Data excerpts
[Start of Attachment]
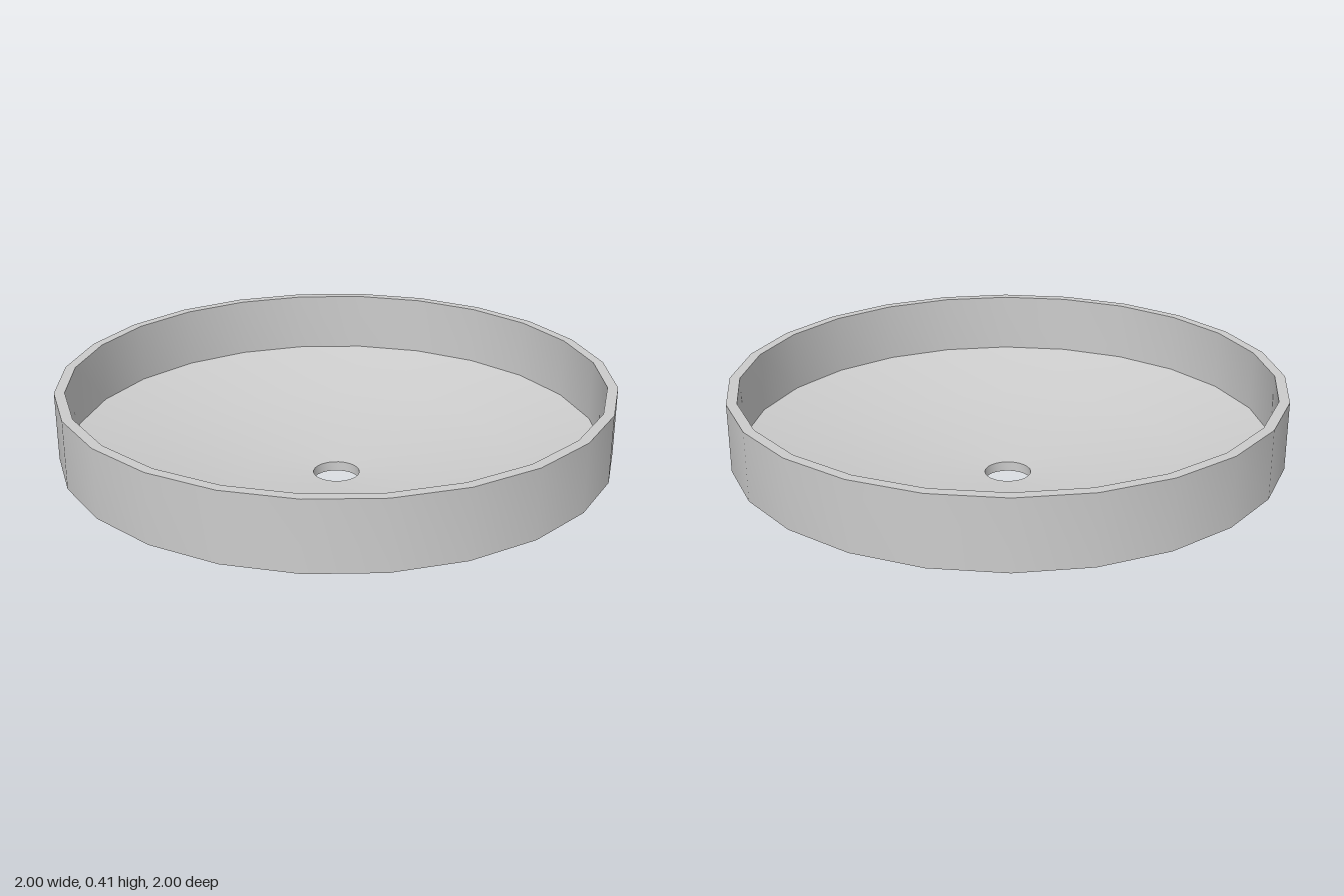
import * as THREE from 'three';
import { toCreasedNormals } from 'three/addons/utils/BufferGeometryUtils.js';

const SIDES = 24;
const HOLE = 0.085, OUTER = 1, INNER = 0.963;
const TOP = 0.41, CENTRE_Y = 3.2;      // centre of the shallow spherical floor
const R_UNDER = 3.2, R_FLOOR = 3.164;  // underside and inside curvature

// Points of a spherical floor from the drain hole out to the given radius
function floorArc(radius, edge) {
  return [HOLE, edge / 3, edge * 2 / 3, edge].map(
    (r) => new THREE.Vector2(r, CENTRE_Y - Math.sqrt(radius * radius - r * r))
  );
}

export function createModel() {
  const group = new THREE.Group();
  group.name = 'basin';

  // Closed profile: underside, outer wall, rim, inner wall, floor, drain hole
  const under = floorArc(R_UNDER, OUTER);
  const profile = [
    ...under,
    new THREE.Vector2(OUTER, TOP),
    new THREE.Vector2(INNER, TOP),
    ...floorArc(R_FLOOR, INNER).reverse(),
    under[0].clone(),
  ];
  const geometry = toCreasedNormals(new THREE.LatheGeometry(profile, SIDES), 0.5);

  const bowl = new THREE.Mesh(geometry, new THREE.MeshStandardMaterial({ color: 0xcccccc }));
  bowl.name = 'bowlWithDrainHole';
  group.add(bowl);
  return group;
}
[End of Attachment]
YOUR OBJECTIVE:
Set down the data exactly as it appears, without any images.

SOLVED EXERCISE:
import * as THREE from 'three';
import { toCreasedNormals } from 'three/addons/utils/BufferGeometryUtils.js';

const SIDES = 24;
const HOLE = 0.085, OUTER = 1, INNER = 0.963;
const TOP = 0.41, CENTRE_Y = 3.2;      // centre of the shallow spherical floor
const R_UNDER = 3.2, R_FLOOR = 3.164;  // underside and inside curvature

// Points of a spherical floor from the drain hole out to the given radius
function floorArc(radius, edge) {
  return [HOLE, edge / 3, edge * 2 / 3, edge].map(
    (r) => new THREE.Vector2(r, CENTRE_Y - Math.sqrt(radius * radius - r * r))
  );
}

export function createModel() {
  const group = new THREE.Group();
  group.name = 'basin';

  // Closed profile: underside, outer wall, rim, inner wall, floor, drain hole
  const under = floorArc(R_UNDER, OUTER);
  const profile = [
    ...under,
    new THREE.Vector2(OUTER, TOP),
    new THREE.Vector2(INNER, TOP),
    ...floorArc(R_FLOOR, INNER).reverse(),
    under[0].clone(),
  ];
  const geometry = toCreasedNormals(new THREE.LatheGeometry(profile, SIDES), 0.5);

  const bowl = new THREE.Mesh(geometry, new THREE.MeshStandardMaterial({ color: 0xcccccc }));
  bowl.name = 'bowlWithDrainHole';
  group.add(bowl);
  return group;
}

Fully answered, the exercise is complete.